[Recorded data]
########################################

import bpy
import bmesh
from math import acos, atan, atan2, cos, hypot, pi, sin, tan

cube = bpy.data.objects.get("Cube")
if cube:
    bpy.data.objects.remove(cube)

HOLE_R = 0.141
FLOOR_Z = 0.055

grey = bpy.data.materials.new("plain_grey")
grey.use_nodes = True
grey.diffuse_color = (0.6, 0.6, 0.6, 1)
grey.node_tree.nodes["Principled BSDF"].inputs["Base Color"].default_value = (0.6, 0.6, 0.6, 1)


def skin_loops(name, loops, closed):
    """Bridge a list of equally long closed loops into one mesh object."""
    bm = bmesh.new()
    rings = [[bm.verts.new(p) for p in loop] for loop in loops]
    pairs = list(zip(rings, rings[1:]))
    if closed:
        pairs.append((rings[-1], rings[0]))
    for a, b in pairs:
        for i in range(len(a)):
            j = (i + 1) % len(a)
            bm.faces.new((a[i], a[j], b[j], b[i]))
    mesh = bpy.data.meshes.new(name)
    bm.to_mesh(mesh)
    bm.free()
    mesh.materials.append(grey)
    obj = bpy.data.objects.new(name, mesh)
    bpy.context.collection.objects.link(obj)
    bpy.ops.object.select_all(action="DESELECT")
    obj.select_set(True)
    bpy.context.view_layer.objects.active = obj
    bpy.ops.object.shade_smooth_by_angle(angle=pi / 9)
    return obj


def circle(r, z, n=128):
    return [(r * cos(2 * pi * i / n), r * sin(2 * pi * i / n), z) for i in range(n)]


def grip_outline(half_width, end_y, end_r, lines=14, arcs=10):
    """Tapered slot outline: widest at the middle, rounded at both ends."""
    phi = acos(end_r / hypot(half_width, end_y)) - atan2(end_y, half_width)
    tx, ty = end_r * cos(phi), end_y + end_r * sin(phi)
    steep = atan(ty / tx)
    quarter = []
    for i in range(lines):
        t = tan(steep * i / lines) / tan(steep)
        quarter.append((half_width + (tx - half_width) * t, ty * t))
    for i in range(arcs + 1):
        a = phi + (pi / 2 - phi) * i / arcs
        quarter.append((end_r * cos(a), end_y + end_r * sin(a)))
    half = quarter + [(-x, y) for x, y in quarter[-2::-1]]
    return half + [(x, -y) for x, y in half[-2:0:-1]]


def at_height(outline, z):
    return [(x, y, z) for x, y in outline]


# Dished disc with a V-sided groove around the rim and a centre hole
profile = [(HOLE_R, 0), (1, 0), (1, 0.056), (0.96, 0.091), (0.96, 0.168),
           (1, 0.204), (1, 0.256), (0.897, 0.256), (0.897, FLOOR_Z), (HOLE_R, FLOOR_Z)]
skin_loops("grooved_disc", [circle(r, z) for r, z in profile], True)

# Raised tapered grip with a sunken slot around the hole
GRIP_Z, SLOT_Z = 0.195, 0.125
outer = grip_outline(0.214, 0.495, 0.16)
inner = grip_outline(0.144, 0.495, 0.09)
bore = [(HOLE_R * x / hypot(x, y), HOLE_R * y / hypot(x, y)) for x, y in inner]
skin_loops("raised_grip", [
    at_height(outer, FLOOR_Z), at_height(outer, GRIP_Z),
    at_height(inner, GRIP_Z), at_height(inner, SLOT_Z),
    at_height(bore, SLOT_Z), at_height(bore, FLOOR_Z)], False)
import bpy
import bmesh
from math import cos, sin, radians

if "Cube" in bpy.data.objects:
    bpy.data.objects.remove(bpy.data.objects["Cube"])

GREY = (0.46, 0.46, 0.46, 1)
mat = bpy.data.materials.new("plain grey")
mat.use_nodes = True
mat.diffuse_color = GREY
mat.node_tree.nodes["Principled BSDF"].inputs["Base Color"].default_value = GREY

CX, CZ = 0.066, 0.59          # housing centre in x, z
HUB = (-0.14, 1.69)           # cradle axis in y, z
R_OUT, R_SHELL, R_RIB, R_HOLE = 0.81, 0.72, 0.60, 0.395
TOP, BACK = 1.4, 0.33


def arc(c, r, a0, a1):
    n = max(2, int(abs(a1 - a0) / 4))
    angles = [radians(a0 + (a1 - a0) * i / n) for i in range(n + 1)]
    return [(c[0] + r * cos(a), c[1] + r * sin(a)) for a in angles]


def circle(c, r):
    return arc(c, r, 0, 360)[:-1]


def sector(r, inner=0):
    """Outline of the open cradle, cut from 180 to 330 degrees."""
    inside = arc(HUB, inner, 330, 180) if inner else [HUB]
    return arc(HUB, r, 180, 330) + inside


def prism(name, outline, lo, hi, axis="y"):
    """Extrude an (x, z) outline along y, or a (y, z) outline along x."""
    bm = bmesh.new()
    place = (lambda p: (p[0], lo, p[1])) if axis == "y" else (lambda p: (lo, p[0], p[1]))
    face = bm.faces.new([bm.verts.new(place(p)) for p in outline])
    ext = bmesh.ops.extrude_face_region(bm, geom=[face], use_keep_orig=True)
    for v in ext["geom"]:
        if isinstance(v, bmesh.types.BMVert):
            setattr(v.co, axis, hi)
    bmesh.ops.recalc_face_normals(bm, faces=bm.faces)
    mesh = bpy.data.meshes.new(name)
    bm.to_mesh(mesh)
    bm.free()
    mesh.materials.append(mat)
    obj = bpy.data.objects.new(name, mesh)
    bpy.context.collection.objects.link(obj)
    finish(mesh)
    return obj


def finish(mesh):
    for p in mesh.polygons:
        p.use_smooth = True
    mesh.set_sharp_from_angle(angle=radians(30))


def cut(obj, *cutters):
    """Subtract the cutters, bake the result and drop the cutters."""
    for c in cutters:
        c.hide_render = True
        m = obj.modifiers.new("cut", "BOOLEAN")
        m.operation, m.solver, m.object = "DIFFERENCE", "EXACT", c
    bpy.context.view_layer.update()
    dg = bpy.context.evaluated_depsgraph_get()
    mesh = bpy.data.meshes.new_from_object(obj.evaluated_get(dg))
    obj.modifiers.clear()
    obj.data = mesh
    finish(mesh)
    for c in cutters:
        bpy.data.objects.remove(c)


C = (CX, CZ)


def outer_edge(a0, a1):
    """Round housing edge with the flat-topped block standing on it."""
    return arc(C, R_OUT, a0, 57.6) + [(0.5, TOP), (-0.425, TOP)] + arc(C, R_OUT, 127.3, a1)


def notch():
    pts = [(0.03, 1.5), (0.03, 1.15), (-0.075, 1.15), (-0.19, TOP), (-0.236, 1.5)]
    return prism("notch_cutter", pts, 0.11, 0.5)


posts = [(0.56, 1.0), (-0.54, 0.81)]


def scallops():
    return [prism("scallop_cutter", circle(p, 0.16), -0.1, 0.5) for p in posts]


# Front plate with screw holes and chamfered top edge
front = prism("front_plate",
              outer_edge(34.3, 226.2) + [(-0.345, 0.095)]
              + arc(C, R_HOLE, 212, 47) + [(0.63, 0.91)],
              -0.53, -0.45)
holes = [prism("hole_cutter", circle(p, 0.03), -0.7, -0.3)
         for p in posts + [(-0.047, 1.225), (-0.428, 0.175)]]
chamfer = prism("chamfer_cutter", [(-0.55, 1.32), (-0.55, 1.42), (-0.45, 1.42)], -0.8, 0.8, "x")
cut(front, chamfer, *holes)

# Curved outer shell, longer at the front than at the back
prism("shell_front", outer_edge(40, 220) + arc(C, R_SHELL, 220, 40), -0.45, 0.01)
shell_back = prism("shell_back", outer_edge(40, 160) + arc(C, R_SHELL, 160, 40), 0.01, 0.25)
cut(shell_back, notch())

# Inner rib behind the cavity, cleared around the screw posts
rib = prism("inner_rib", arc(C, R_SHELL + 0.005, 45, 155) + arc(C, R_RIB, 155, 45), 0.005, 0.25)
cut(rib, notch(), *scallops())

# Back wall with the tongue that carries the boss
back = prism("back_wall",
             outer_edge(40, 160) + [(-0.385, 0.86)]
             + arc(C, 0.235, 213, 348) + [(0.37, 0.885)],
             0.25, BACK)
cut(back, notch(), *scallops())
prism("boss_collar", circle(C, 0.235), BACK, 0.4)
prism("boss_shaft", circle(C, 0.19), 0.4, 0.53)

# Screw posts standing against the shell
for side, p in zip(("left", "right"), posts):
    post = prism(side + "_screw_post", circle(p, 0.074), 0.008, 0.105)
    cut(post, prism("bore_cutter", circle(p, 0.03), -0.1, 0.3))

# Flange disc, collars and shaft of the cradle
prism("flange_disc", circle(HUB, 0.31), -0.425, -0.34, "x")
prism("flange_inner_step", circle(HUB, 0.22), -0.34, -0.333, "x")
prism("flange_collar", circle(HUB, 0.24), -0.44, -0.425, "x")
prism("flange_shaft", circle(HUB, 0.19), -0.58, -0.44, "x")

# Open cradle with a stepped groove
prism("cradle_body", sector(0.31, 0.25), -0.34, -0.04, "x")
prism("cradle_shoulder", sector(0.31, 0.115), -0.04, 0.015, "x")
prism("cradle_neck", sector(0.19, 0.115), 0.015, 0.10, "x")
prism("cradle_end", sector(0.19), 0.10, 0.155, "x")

########################################

**What you need to do**: When you find a line in the records that contains the word "quarter", copy it.

**Response for this exercise**:
    quarter = []
        quarter.append((half_width + (tx - half_width) * t, ty * t))
        quarter.append((end_r * cos(a), end_y + end_r * sin(a)))
    half = quarter + [(-x, y) for x, y in quarter[-2::-1]]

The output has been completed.